(Rendered images with source text)
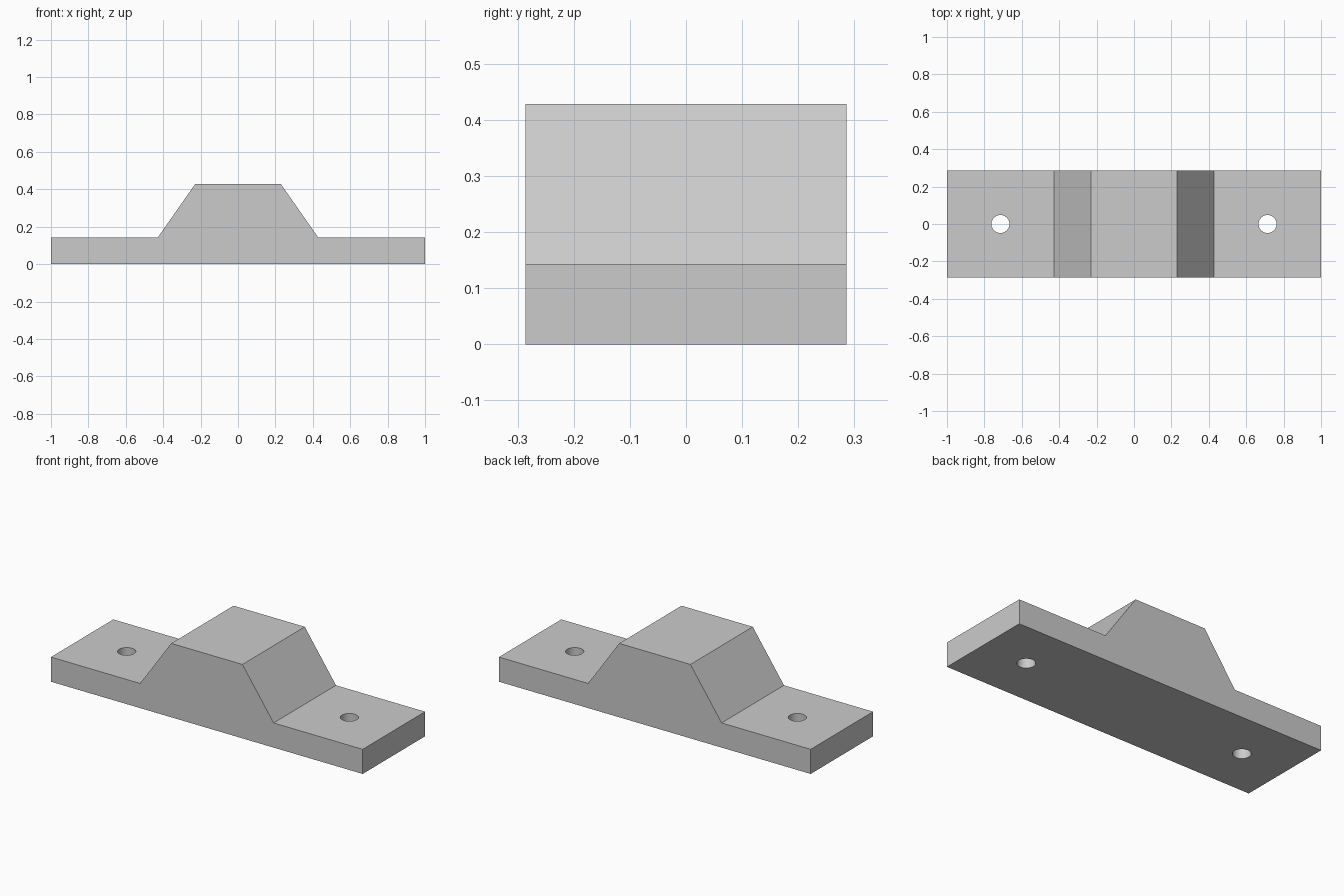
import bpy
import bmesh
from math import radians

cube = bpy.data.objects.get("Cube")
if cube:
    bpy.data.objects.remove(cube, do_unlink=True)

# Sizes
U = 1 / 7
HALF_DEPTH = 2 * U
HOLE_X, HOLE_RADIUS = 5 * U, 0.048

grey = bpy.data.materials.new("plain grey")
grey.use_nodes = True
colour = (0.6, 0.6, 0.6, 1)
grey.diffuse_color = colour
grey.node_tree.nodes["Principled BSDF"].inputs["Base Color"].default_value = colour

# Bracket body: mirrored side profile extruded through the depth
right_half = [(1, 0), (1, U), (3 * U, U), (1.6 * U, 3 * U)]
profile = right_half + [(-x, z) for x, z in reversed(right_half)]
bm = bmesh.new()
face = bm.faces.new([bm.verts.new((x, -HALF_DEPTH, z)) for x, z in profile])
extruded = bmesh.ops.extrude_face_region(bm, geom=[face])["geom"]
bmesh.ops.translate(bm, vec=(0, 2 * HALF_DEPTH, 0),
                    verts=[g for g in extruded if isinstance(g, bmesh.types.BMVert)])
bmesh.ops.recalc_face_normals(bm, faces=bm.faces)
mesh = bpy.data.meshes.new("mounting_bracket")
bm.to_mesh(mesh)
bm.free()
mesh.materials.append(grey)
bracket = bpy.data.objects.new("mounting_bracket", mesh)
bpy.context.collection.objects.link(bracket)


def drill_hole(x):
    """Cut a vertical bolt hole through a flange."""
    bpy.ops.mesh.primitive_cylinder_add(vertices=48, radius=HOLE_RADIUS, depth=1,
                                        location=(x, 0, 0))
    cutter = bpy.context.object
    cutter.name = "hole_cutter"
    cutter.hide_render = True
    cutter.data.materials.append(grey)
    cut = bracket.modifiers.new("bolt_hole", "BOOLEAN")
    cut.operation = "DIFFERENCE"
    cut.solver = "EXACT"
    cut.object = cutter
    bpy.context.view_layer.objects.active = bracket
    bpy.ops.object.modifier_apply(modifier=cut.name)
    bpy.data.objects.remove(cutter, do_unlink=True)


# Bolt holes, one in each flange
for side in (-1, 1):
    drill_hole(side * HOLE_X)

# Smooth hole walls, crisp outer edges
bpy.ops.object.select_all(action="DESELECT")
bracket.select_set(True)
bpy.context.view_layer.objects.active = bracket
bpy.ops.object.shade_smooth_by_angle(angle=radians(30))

_Task to carry out_
Copy each entry exactly as written, and drop the pictures from the copy.

_Result for this exercise_
import bpy
import bmesh
from math import radians

cube = bpy.data.objects.get("Cube")
if cube:
    bpy.data.objects.remove(cube, do_unlink=True)

# Sizes
U = 1 / 7
HALF_DEPTH = 2 * U
HOLE_X, HOLE_RADIUS = 5 * U, 0.048

grey = bpy.data.materials.new("plain grey")
grey.use_nodes = True
colour = (0.6, 0.6, 0.6, 1)
grey.diffuse_color = colour
grey.node_tree.nodes["Principled BSDF"].inputs["Base Color"].default_value = colour

# Bracket body: mirrored side profile extruded through the depth
right_half = [(1, 0), (1, U), (3 * U, U), (1.6 * U, 3 * U)]
profile = right_half + [(-x, z) for x, z in reversed(right_half)]
bm = bmesh.new()
face = bm.faces.new([bm.verts.new((x, -HALF_DEPTH, z)) for x, z in profile])
extruded = bmesh.ops.extrude_face_region(bm, geom=[face])["geom"]
bmesh.ops.translate(bm, vec=(0, 2 * HALF_DEPTH, 0),
                    verts=[g for g in extruded if isinstance(g, bmesh.types.BMVert)])
bmesh.ops.recalc_face_normals(bm, faces=bm.faces)
mesh = bpy.data.meshes.new("mounting_bracket")
bm.to_mesh(mesh)
bm.free()
mesh.materials.append(grey)
bracket = bpy.data.objects.new("mounting_bracket", mesh)
bpy.context.collection.objects.link(bracket)


def drill_hole(x):
    """Cut a vertical bolt hole through a flange."""
    bpy.ops.mesh.primitive_cylinder_add(vertices=48, radius=HOLE_RADIUS, depth=1,
                                        location=(x, 0, 0))
    cutter = bpy.context.object
    cutter.name = "hole_cutter"
    cutter.hide_render = True
    cutter.data.materials.append(grey)
    cut = bracket.modifiers.new("bolt_hole", "BOOLEAN")
    cut.operation = "DIFFERENCE"
    cut.solver = "EXACT"
    cut.object = cutter
    bpy.context.view_layer.objects.active = bracket
    bpy.ops.object.modifier_apply(modifier=cut.name)
    bpy.data.objects.remove(cutter, do_unlink=True)


# Bolt holes, one in each flange
for side in (-1, 1):
    drill_hole(side * HOLE_X)

# Smooth hole walls, crisp outer edges
bpy.ops.object.select_all(action="DESELECT")
bracket.select_set(True)
bpy.context.view_layer.objects.active = bracket
bpy.ops.object.shade_smooth_by_angle(angle=radians(30))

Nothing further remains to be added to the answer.